Task statement: Pick out all lines in the listing holding the string "faces" and copy them.

Materials provided:

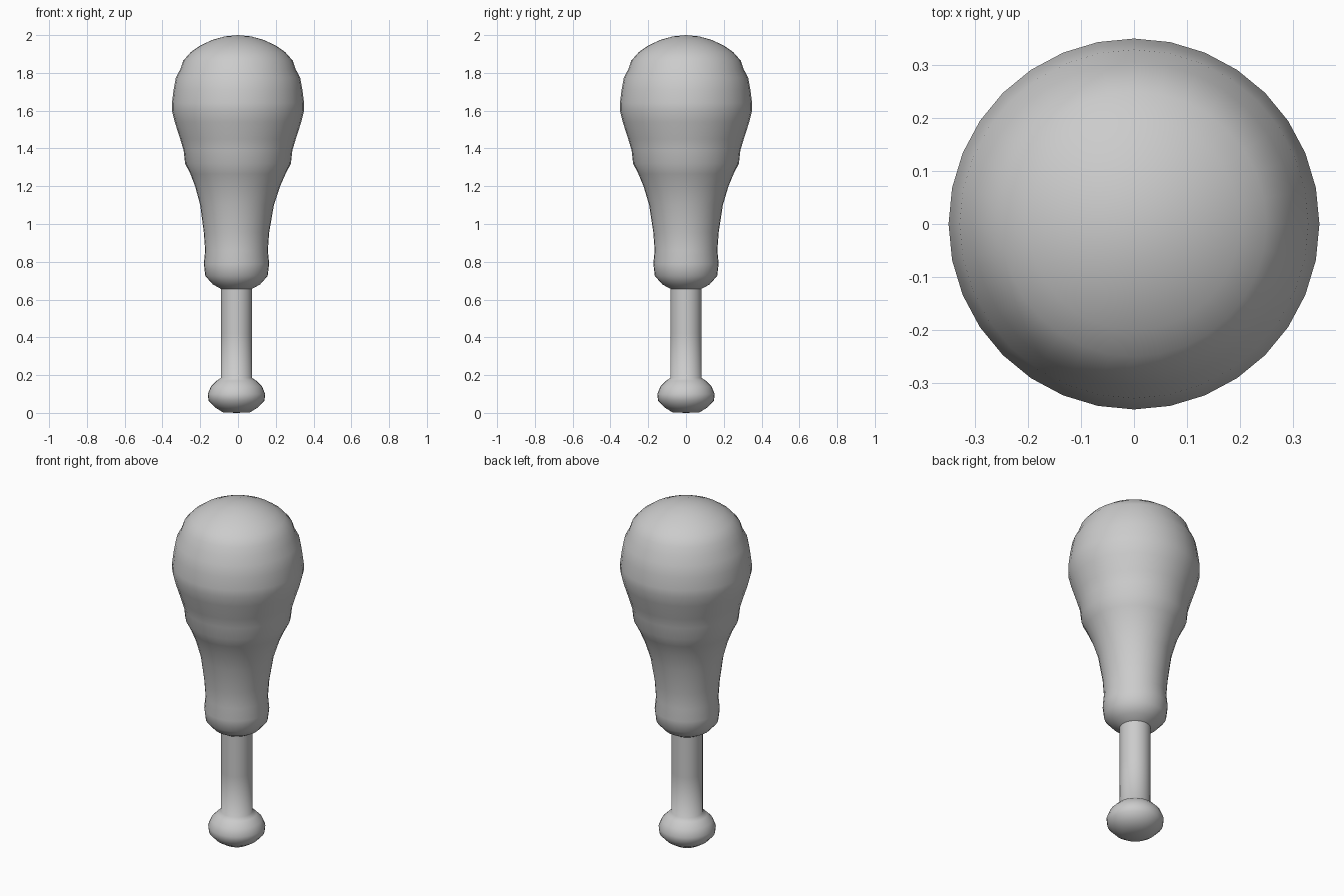
import bpy, bmesh
from math import cos, sin, pi

if "Cube" in bpy.data.objects:
    bpy.data.objects.remove(bpy.data.objects["Cube"])

SEGMENTS = 32


def lathe(name, profile):
    """Turn (radius, z, x offset) points into a smooth round part; radius 0 makes a pole."""
    bm = bmesh.new()
    rings = []
    for r, z, dx in profile:
        if r == 0:
            rings.append([bm.verts.new((dx, 0, z))] * SEGMENTS)
        else:
            rings.append([bm.verts.new((dx + r * cos(2 * pi * i / SEGMENTS),
                                        r * sin(2 * pi * i / SEGMENTS), z))
                          for i in range(SEGMENTS)])
    for low, high in zip(rings, rings[1:]):
        for i in range(SEGMENTS):
            j = (i + 1) % SEGMENTS
            corners = list(dict.fromkeys((low[i], low[j], high[j], high[i])))
            bm.faces.new(corners)
    bmesh.ops.recalc_face_normals(bm, faces=bm.faces)
    for face in bm.faces:
        face.smooth = True
    mesh = bpy.data.meshes.new(name)
    bm.to_mesh(mesh)
    bm.free()
    obj = bpy.data.objects.new(name, mesh)
    bpy.context.collection.objects.link(obj)
    return obj


# Bone: rounded knob with a flat foot and a straight shaft
D = -0.008
lathe("bone", [
    (0, 0, D), (0.072, 0.003, D), (0.115, 0.03, D), (0.148, 0.065, D),
    (0.152, 0.10, D), (0.135, 0.14, D), (0.105, 0.17, D), (0.083, 0.185, D),
    (0.083, 0.42, D), (0.083, 0.66, D),
])

# Meat: small collar above the bone, swelling to a rounded head
lathe("meat", [
    (0.083, 0.657, D), (0.125, 0.68, D), (0.165, 0.725, D), (0.173, 0.79, D),
    (0.166, 0.86, D), (0.173, 0.955, D), (0.195, 1.10, -0.005),
    (0.225, 1.20, -0.002), (0.252, 1.265, 0), (0.280, 1.32, 0),
    (0.288, 1.39, 0), (0.306, 1.45, 0), (0.335, 1.54, 0), (0.350, 1.60, 0),
    (0.350, 1.64, 0), (0.341, 1.71, 0), (0.329, 1.775, 0), (0.305, 1.82, 0),
    (0.290, 1.865, 0), (0.250, 1.91, 0), (0.200, 1.945, 0),
    (0.135, 1.975, 0), (0.070, 1.993, 0), (0, 2.0, 0),
])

Written response:
            bm.faces.new(corners)
    bmesh.ops.recalc_face_normals(bm, faces=bm.faces)
    for face in bm.faces:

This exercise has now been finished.